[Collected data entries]

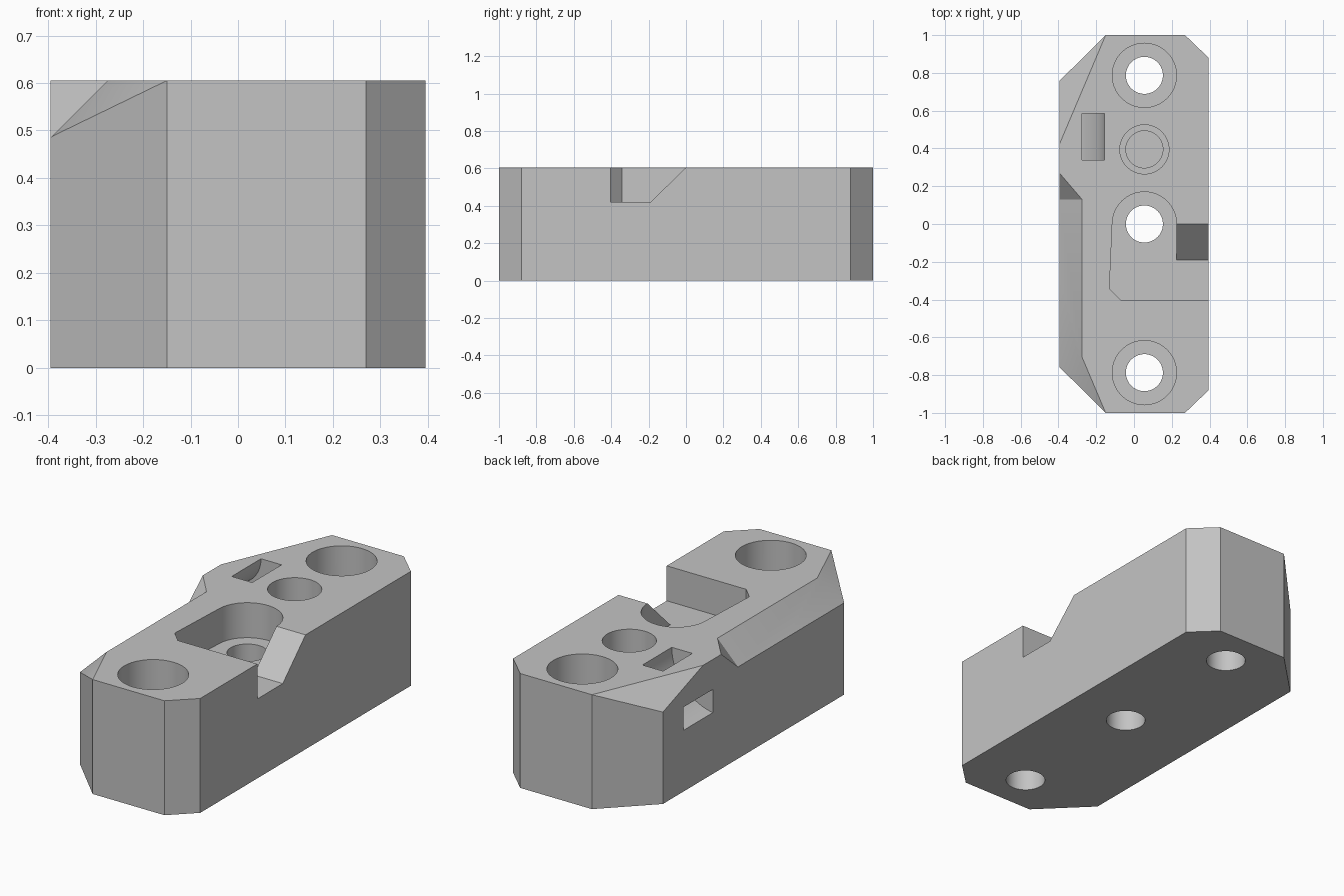
import bpy
import bmesh
from math import cos, sin, radians
from mathutils import Vector

if "Cube" in bpy.data.objects:
    bpy.data.objects.remove(bpy.data.objects["Cube"])

TOP = 0.605      # top of the block
SEAT = 0.42      # floor of the pocket and the screw head recesses
OVER = 0.7       # cutters reach past the top
HOLE_X = 0.055   # line of the screw holes

grey = bpy.data.materials.new("plain grey")
grey.use_nodes = True
grey.diffuse_color = (0.55, 0.55, 0.55, 1)
grey.node_tree.nodes["Principled BSDF"].inputs["Base Color"].default_value = grey.diffuse_color


def make_object(name, bm):
    bmesh.ops.recalc_face_normals(bm, faces=bm.faces)
    mesh = bpy.data.meshes.new(name)
    bm.to_mesh(mesh)
    bm.free()
    mesh.materials.append(grey)
    obj = bpy.data.objects.new(name, mesh)
    bpy.context.collection.objects.link(obj)
    return obj


def prism(profile, axis, start, end):
    """Extrude a 2D profile along the given axis."""
    bm = bmesh.new()

    def point(p, d):
        coords = list(p)
        coords.insert("xyz".index(axis), d)
        return coords

    face = bm.faces.new([bm.verts.new(point(p, start)) for p in profile])
    moved = bmesh.ops.extrude_face_region(bm, geom=[face])["geom"]
    shift = Vector(point((0, 0), end - start))
    bmesh.ops.translate(bm, vec=shift, verts=[v for v in moved if isinstance(v, bmesh.types.BMVert)])
    return bm


def round_cutter(y, low, high, bottom_radius, top_radius):
    bm = bmesh.new()
    bmesh.ops.create_cone(bm, cap_ends=True, segments=64, radius1=bottom_radius,
                          radius2=top_radius, depth=high - low)
    bmesh.ops.translate(bm, vec=(HOLE_X, y, (low + high) / 2), verts=bm.verts)
    return bm


def arc(cx, cy, radius, first, last, steps=24):
    angles = [radians(first + (last - first) * i / steps) for i in range(steps + 1)]
    return [(cx + radius * cos(a), cy + radius * sin(a)) for a in angles]


# Block with clipped corners
outline = [(-0.15, -1), (0.27, -1), (0.395, -0.88), (0.395, 0.88),
           (0.27, 1), (-0.15, 1), (-0.395, 0.757), (-0.395, -0.757)]
bm = prism(outline, "z", 0, TOP)

# Sloping facets on the two top corners of the right side
for side in (-1, 1):
    a = Vector((-0.15, side, TOP))
    b = Vector((-0.275, side * 0.705, TOP))
    c = Vector((-0.395, side * 0.757, 0.486))
    normal = (b - a).cross(c - a)
    if normal.z < 0:
        normal.negate()
    cut = bmesh.ops.bisect_plane(bm, geom=bm.verts[:] + bm.edges[:] + bm.faces[:],
                                 plane_co=a, plane_no=normal, clear_outer=True)
    bmesh.ops.holes_fill(bm, edges=[e for e in bm.edges if e.is_boundary])
block = make_object("clamp_block", bm)


def carve(bm):
    cutter = make_object("cutter", bm)
    cutter.hide_render = True
    mod = block.modifiers.new("carve", "BOOLEAN")
    mod.operation = "DIFFERENCE"
    mod.solver = "EXACT"
    mod.object = cutter
    bpy.context.view_layer.objects.active = block
    bpy.ops.object.modifier_apply(modifier=mod.name)
    bpy.data.objects.remove(cutter)


# Long chamfer on the right side, ending in a slanted facet
wedge = bmesh.new()
for x, z in ((-0.175, 0.705), (-0.495, 0.385), (-0.495, 0.705)):
    slant = (z - TOP) - (x + 0.275)
    wedge.verts.new((x, -1.2, z))
    wedge.verts.new((x, 0.13 + 1.17 * slant, z))
bmesh.ops.convex_hull(wedge, input=wedge.verts)
carve(wedge)

# Pocket around the middle hole, with a ramped opening on the left side
pocket = [(0.225, -0.403), (-0.07, -0.403), (-0.13, -0.343)] + arc(HOLE_X, 0, 0.17, 180, 0, 32)
carve(prism(pocket, "z", SEAT, OVER))
ramp = [(-0.403, SEAT), (-0.19, SEAT), (0, TOP), (0.0975, OVER), (-0.403, OVER)]
carve(prism(ramp, "x", 0.225, 0.5))

# Three through holes, the end ones with screw head recesses
for y in (-0.787, 0, 0.787):
    carve(round_cutter(y, -0.1, OVER, 0.098, 0.098))
    if y:
        carve(round_cutter(y, SEAT, OVER, 0.17, 0.17))

# Blind hole with a conical bottom
carve(round_cutter(0.395, 0.12, 0.22, 0, 0.098))
carve(round_cutter(0.395, 0.22, OVER, 0.098, 0.098))
carve(round_cutter(0.395, 0.38, OVER, 0.13, 0.13))

# Curved strap slot from the top to the right side
strap = ([(-0.275, OVER), (-0.155, OVER)] + arc(-0.44, TOP, 0.285, 0, -90)
         + arc(-0.44, TOP, 0.165, -90, 0))
carve(prism(strap, "y", 0.34, 0.585))

# Smooth bores, sharp edges
bpy.ops.object.select_all(action="DESELECT")
block.select_set(True)
bpy.context.view_layer.objects.active = block
bpy.ops.object.shade_smooth_by_angle(angle=radians(25))
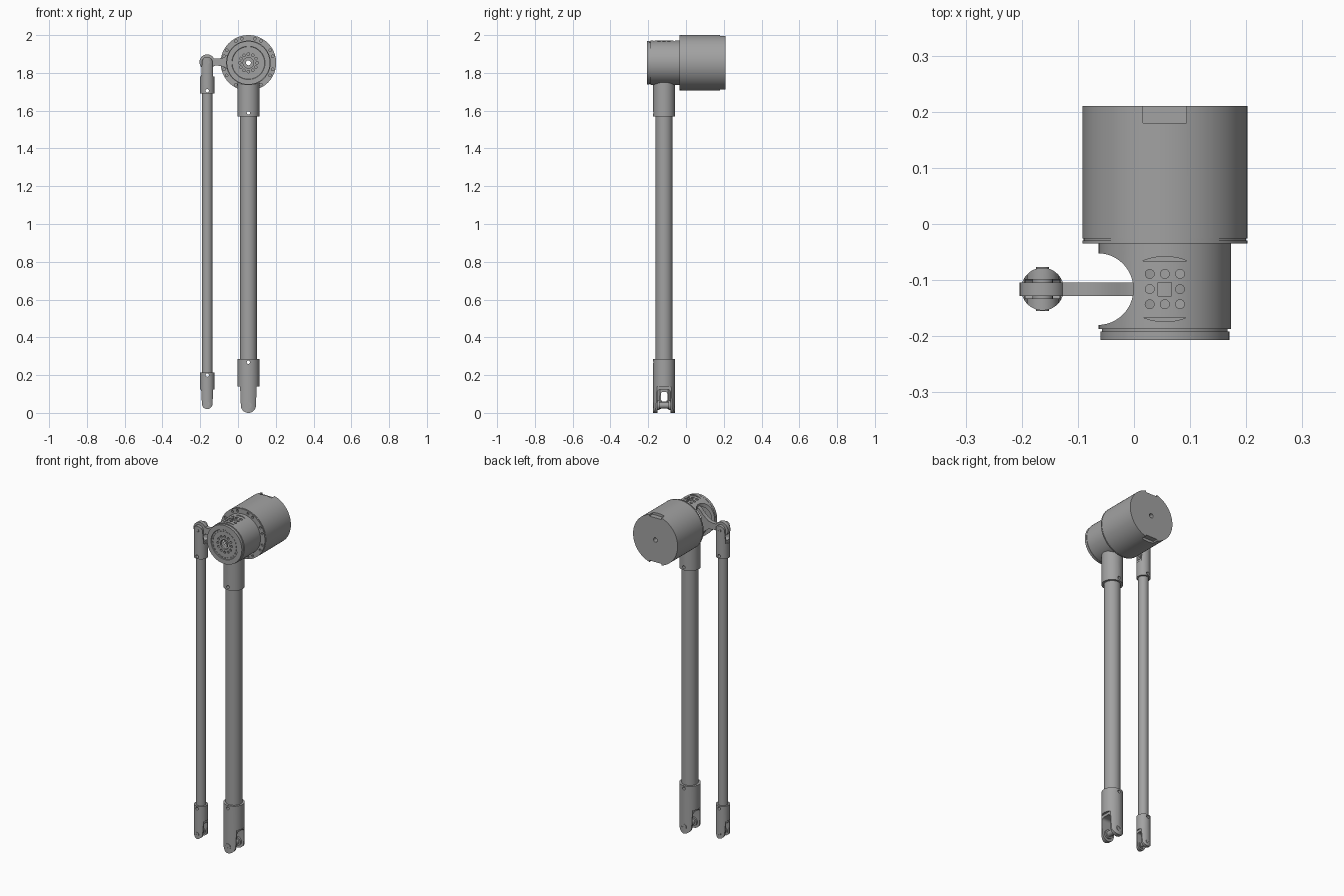
import bpy, bmesh
from math import cos, sin, pi, radians

cube = bpy.data.objects.get("Cube")
if cube:
    bpy.data.objects.remove(cube)

grey = bpy.data.materials.new("machined_grey")
grey.use_nodes = True
COLOUR = (0.36, 0.36, 0.36, 1)
grey.diffuse_color = COLOUR
grey.node_tree.nodes["Principled BSDF"].inputs["Base Color"].default_value = COLOUR

MX, MZ = 0.055, 1.853      # motor axis
LY = -0.116                # plane of both legs
RX, RZ = -0.163, 1.857     # side rod and its upper pivot
parts = []


def arc(u, v, r, a0=0, a1=360, n=32):
    """Points on an arc; a full circle leaves out the repeated end."""
    full = a1 - a0 == 360
    k = n if full else n - 1
    return [(u + r * cos(radians(a0 + (a1 - a0) * i / k)),
             v + r * sin(radians(a0 + (a1 - a0) * i / k))) for i in range(n)]


def rect(u0, v0, u1, v1):
    return [(u0, v0), (u1, v0), (u1, v1), (u0, v1)]


def prism(bm, pts, axis, lo, hi):
    """Extrude a flat outline along x, y or z."""
    place = {"x": lambda u, v, w: (w, u, v),
             "y": lambda u, v, w: (u, w, v),
             "z": lambda u, v, w: (u, v, w)}[axis]
    a = [bm.verts.new(place(u, v, lo)) for u, v in pts]
    b = [bm.verts.new(place(u, v, hi)) for u, v in pts]
    bm.faces.new(a)
    bm.faces.new(b[::-1])
    for i in range(len(pts)):
        j = (i + 1) % len(pts)
        bm.faces.new((a[i], b[i], b[j], a[j]))


def lathe(bm, profile, n=96):
    """Revolve a closed (radius, y) profile about the motor axis."""
    rings = [[bm.verts.new((MX + r * cos(2 * pi * i / n), y, MZ + r * sin(2 * pi * i / n)))
              for r, y in profile] for i in range(n)]
    m = len(profile)
    for i in range(n):
        p, q = rings[i], rings[(i + 1) % n]
        for k in range(m):
            bm.faces.new((p[k], p[(k + 1) % m], q[(k + 1) % m], q[k]))


def finish(bm, name):
    bmesh.ops.recalc_face_normals(bm, faces=bm.faces)
    mesh = bpy.data.meshes.new(name)
    bm.to_mesh(mesh)
    bm.free()
    mesh.materials.append(grey)
    ob = bpy.data.objects.new(name, mesh)
    bpy.context.collection.objects.link(ob)
    return ob


def solid(name, *prisms):
    bm = bmesh.new()
    for p in prisms:
        prism(bm, *p)
    ob = finish(bm, name)
    parts.append(ob)
    return ob


def boolean(ob, op, *prisms):
    """Combine a part with prisms and bake the result."""
    bm = bmesh.new()
    for p in prisms:
        prism(bm, *p)
    tool = finish(bm, "cutter")
    tool.hide_render = True
    mod = ob.modifiers.new("combine", "BOOLEAN")
    mod.operation, mod.solver, mod.object = op, "EXACT", tool
    graph = bpy.context.evaluated_depsgraph_get()
    mesh = bpy.data.meshes.new_from_object(ob.evaluated_get(graph))
    ob.modifiers.clear()
    ob.data = mesh
    bpy.data.objects.remove(tool)


# Motor can with a groove, bolt circle, through bore and two rear notches
bm = bmesh.new()
lathe(bm, [(.013, .21), (.147, .21), (.147, -.026), (.145, -.026), (.145, -.029),
           (.147, -.029), (.147, -.035), (.013, -.035)])
motor = finish(bm, "motor")
parts.append(motor)
bolts = [arc(MX, MZ, .133, a, a + 360, 24)[0] for a in range(0, 360, 15) if a % 45]
boolean(motor, "DIFFERENCE", *[(arc(u, v, .007, n=12), "y", -.05, -.025) for u, v in bolts])
boolean(motor, "DIFFERENCE", *[(rect(MX - .039, MZ + s * .132, MX + .039, MZ + s * .17),
                                "y", .18, .23) for s in (1, -1)])

# Hollow joint housing with front flange
bm = bmesh.new()
lathe(bm, [(.118, -.035), (.118, -.187), (.112, -.187), (.112, -.192), (.115, -.192),
           (.115, -.207), (.088, -.207), (.086, -.204), (.028, -.204), (.028, -.192),
           (.1, -.192), (.1, -.035)])
housing = finish(bm, "joint_housing")
parts.append(housing)

# Side opening for the crank
boolean(housing, "DIFFERENCE", (arc(-.065, LY, .064, n=48), "z", 1.6, 2.1))

# Front bolt circle and ring of short slots
front = [(arc(u, v, .007, n=12), "y", -.22, -.18) for u, v in arc(MX, MZ, .046, n=12)]
for a in range(0, 360, 15):
    slot = arc(MX, MZ, .079, a, a + 8, 4) + arc(MX, MZ, .076, a + 8, a, 4)
    front.append((slot, "y", -.22, -.2))
boolean(housing, "DIFFERENCE", *front)

# Upper ports: grid of holes, square centre, two curved slots
ports = [(rect(MX - .012, LY - .012, MX + .012, LY + .012), "z", 1.9, 2.1)]
for i in (-1, 0, 1):
    for j in (-1, 0, 1):
        if i or j:
            ports.append((arc(MX + i * .027, LY + j * .027, .008, n=16), "z", 1.9, 2.1))
for s in (1, -1):
    edge = [(u, LY + s * (v + .05)) for u, v in arc(MX, -.096, .104, 68, 112, 12)]
    ports.append((edge, "z", 1.955, 2.1))
boolean(housing, "DIFFERENCE", *ports)

# Crank: eye at the side rod, flared bar, ring inside the housing
crank = solid("crank_arm", (arc(RX, RZ, .041), "y", LY - .012, LY + .012))
ring = arc(MX, MZ, .108, n=64)
boolean(crank, "UNION", (ring, "y", LY - .012, LY + .012))
boolean(crank, "UNION", ([(RX, RZ - .024), (-.11, RZ - .018), (-.075, RZ - .024),
                          (-.03, RZ - .06), (-.03, RZ + .06), (-.075, RZ + .024),
                          (-.11, RZ + .018), (RX, RZ + .024)], "y", LY - .012, LY + .012))
boolean(crank, "DIFFERENCE", (arc(MX, MZ, .088, n=64), "y", -.2, 0))


def fork(name, x, r, w, pin_z, s, shoulder, end, gap, slot, hole_z):
    """Round socket ending in a clevis; s is +1 when the tip points up."""
    tip = pin_z + s * (w + .01)
    lo, hi = sorted((tip, end))
    ob = solid(name, (arc(x, LY, r, n=48), "z", lo, hi))
    big = r + .02
    outer = end - s * .02
    nose = arc(x, pin_z, w, 0, 180 * s, 24)
    boolean(ob, "INTERSECT", ([(x - big, outer + s * -.02 + s * .02), (x - big, shoulder),
                               (x - w - .004, shoulder)] + nose[::-1] +
                              [(x + w + .004, shoulder), (x + big, shoulder),
                               (x + big, outer)], "y", LY - .1, LY + .1))
    # Slot with rounded corners
    c = gap * .5
    depth = slot + s * c
    far = tip + s * .02
    top = (arc(LY + gap - c, depth, c, 0, -90 * s, 6) +
           arc(LY - gap + c, depth, c, -90 * s, -180 * s, 6))
    boolean(ob, "DIFFERENCE", ([(LY + gap, far)] + top + [(LY - gap, far)], "x", x - .1, x + .1))
    boolean(ob, "DIFFERENCE", (arc(x, hole_z, .009, n=16), "y", -.3, .1))
    # Pivot pin with inner collars
    pin = solid(name + "_pin", (arc(x, pin_z, w * .42, n=24), "y", LY - r - .001, LY + r + .001))
    boolean(pin, "DIFFERENCE", (arc(x, pin_z, w * .2, n=6), "y", LY + r - .008, LY + r + .02),
            (arc(x, pin_z, w * .2, n=6), "y", LY - r - .02, LY - r + .008))
    for side in (-1, 1):
        a, b = sorted((LY + side * (gap + .002), LY + side * gap * .7))
        solid(name + "_collar", (arc(x, pin_z, w * .65, n=24), "y", a, b))


# Forks (the end value includes a trimmed allowance of 0.02)
fork("main_leg_fork", MX, .058, .04, .04, -1, .14, .265, .034, .125, .268)
fork("side_rod_lower_fork", RX, .038, .028, .048, -1, .125, .195, .017, .11, .2)
fork("side_rod_upper_fork", RX, .038, .028, RZ, 1, 1.78, 1.71, .017, 1.795, 1.705)

# Sleeves that carry each fork or housing over its tube
sleeves = [("main_upper_socket", MX, .058, 1.57, 1.752, 1.588),
           ("main_lower_sleeve", MX, .058, .26, .285, .268),
           ("side_lower_sleeve", RX, .038, .19, .215, .2),
           ("side_upper_sleeve", RX, .038, 1.69, 1.715, 1.705)]
tubes = [("main_tube", MX, .045, .22, 1.65, .268), ("side_tube", RX, .028, .17, 1.74, .2)]
for name, x, r, z0, z1, hole in sleeves + tubes:
    ob = solid(name, (arc(x, LY, r, n=48), "z", z0, z1))
    for z in {hole, 1.588 if x == MX else 1.705}:
        if z0 < z < z1:
            boolean(ob, "DIFFERENCE", (arc(x, z, .009, n=16), "y", -.3, .1))

# Smooth round surfaces, keep edges sharp
bpy.ops.object.select_all(action="DESELECT")
for ob in parts:
    ob.select_set(True)
bpy.context.view_layer.objects.active = parts[0]
bpy.ops.object.shade_smooth_by_angle(angle=radians(30))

● **Problem details**:
Show every line in the entries above that contains the string "DIFFERENCE".

● **Task output**:
    mod.operation = "DIFFERENCE"
boolean(motor, "DIFFERENCE", *[(arc(u, v, .007, n=12), "y", -.05, -.025) for u, v in bolts])
boolean(motor, "DIFFERENCE", *[(rect(MX - .039, MZ + s * .132, MX + .039, MZ + s * .17),
boolean(housing, "DIFFERENCE", (arc(-.065, LY, .064, n=48), "z", 1.6, 2.1))
boolean(housing, "DIFFERENCE", *front)
boolean(housing, "DIFFERENCE", *ports)
boolean(crank, "DIFFERENCE", (arc(MX, MZ, .088, n=64), "y", -.2, 0))
    boolean(ob, "DIFFERENCE", ([(LY + gap, far)] + top + [(LY - gap, far)], "x", x - .1, x + .1))
    boolean(ob, "DIFFERENCE", (arc(x, hole_z, .009, n=16), "y", -.3, .1))
    boolean(pin, "DIFFERENCE", (arc(x, pin_z, w * .2, n=6), "y", LY + r - .008, LY + r + .02),
            boolean(ob, "DIFFERENCE", (arc(x, z, .009, n=16), "y", -.3, .1))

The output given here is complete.